Task statement:
In the records that follow, count each line where the string "outline" occurs. Provide the total and no other text.

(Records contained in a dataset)
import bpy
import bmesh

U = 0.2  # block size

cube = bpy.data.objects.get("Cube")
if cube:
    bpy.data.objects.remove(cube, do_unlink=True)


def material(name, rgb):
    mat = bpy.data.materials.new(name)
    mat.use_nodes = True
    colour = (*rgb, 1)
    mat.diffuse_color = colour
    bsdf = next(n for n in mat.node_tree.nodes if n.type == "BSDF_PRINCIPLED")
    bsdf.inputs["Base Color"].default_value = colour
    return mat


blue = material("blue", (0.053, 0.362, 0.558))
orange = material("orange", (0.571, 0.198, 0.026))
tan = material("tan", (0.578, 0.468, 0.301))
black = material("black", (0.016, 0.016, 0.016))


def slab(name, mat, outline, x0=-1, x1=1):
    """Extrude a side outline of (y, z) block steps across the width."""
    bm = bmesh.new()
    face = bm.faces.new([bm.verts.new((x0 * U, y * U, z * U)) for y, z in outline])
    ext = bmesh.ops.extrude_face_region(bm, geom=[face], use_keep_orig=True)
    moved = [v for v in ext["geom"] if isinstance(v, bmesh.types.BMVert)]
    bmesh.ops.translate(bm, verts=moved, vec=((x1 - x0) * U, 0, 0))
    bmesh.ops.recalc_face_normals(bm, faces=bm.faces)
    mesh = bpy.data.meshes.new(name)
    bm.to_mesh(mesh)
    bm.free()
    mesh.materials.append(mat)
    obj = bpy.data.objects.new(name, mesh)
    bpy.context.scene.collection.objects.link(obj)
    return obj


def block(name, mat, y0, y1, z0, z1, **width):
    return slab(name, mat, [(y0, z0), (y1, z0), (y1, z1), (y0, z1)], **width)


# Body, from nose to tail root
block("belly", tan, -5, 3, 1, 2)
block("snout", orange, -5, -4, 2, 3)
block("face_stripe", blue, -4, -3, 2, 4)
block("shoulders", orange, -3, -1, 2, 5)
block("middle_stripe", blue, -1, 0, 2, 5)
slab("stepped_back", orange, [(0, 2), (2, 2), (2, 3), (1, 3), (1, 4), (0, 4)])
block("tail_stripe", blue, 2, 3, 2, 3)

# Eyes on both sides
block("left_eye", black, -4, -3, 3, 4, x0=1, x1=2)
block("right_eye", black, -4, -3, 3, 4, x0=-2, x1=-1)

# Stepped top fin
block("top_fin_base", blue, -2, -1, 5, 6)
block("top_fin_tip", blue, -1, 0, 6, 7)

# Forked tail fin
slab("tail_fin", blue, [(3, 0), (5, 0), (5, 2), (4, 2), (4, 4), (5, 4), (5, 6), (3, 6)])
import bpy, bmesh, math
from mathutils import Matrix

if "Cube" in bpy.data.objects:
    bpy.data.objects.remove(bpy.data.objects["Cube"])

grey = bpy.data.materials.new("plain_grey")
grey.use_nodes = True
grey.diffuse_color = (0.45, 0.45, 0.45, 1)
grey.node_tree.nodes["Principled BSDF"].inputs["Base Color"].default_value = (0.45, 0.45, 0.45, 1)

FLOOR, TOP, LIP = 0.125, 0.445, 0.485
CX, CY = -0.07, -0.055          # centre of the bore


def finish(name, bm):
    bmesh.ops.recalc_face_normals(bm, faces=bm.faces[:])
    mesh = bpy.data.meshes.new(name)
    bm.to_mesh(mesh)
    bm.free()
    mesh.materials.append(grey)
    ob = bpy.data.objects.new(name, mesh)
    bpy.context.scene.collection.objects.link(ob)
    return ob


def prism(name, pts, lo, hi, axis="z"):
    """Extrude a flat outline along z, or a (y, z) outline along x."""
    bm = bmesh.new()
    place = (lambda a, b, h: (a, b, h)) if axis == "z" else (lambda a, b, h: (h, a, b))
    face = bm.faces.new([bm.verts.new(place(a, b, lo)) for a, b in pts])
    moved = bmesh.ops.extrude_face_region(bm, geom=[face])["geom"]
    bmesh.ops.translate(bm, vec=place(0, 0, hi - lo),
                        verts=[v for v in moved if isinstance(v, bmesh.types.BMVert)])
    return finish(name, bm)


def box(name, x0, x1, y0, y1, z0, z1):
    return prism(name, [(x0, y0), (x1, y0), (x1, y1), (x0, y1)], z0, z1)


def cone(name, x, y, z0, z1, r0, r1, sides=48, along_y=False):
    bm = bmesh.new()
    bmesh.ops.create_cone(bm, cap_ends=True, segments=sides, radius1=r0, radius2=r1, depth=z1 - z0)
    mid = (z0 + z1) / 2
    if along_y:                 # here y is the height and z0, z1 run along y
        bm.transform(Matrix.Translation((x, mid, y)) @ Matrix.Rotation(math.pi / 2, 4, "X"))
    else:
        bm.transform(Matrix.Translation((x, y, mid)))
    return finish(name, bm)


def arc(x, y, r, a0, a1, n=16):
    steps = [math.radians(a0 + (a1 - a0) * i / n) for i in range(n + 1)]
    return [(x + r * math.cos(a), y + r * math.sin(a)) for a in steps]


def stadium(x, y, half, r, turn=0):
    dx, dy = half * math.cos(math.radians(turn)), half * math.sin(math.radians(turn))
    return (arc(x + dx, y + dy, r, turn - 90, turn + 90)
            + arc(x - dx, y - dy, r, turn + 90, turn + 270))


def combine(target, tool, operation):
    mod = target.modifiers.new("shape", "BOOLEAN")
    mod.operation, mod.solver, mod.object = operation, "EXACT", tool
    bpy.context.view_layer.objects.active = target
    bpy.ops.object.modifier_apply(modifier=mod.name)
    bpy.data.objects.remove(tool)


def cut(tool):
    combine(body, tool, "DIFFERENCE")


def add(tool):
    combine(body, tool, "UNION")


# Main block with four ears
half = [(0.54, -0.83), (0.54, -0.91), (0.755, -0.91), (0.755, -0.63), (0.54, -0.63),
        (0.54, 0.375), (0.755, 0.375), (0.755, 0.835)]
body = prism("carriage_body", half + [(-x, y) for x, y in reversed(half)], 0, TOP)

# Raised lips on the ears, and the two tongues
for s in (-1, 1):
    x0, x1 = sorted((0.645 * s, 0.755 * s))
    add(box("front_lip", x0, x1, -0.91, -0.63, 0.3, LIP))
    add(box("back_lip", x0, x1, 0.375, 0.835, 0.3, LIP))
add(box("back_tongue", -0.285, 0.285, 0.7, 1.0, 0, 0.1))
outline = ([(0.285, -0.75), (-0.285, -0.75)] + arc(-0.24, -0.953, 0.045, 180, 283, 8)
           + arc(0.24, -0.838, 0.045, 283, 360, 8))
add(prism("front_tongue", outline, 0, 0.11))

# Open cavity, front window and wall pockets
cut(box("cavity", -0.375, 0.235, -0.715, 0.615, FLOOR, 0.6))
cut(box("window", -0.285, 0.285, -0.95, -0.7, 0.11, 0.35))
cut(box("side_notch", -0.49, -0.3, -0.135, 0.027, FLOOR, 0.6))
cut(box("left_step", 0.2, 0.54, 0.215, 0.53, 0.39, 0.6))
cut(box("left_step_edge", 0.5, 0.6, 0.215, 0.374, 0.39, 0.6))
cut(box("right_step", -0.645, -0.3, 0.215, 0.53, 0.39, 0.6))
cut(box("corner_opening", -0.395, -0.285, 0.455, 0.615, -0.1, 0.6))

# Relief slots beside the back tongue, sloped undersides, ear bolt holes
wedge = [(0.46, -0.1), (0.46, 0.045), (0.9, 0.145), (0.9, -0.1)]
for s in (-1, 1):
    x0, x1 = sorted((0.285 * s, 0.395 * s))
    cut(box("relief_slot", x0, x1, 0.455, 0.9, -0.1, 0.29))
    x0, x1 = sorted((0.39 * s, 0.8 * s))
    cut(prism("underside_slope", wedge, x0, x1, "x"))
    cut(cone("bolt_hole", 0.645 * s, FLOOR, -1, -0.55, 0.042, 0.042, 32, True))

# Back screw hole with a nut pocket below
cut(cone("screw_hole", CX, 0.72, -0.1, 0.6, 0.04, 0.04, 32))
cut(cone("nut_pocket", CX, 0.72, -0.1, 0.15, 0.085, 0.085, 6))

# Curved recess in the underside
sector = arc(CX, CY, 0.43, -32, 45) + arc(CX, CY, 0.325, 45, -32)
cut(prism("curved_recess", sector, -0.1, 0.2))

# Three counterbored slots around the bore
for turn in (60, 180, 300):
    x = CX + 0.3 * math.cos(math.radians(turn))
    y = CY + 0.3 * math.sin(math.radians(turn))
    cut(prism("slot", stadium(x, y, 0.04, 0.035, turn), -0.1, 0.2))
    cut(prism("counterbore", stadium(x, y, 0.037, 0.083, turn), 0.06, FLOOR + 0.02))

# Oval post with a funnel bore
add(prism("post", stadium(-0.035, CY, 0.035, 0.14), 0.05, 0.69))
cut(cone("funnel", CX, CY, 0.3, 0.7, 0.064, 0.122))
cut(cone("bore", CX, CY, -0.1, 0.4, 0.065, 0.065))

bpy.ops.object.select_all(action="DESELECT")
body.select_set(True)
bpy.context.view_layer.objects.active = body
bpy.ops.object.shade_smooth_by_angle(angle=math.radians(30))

Final answer:
6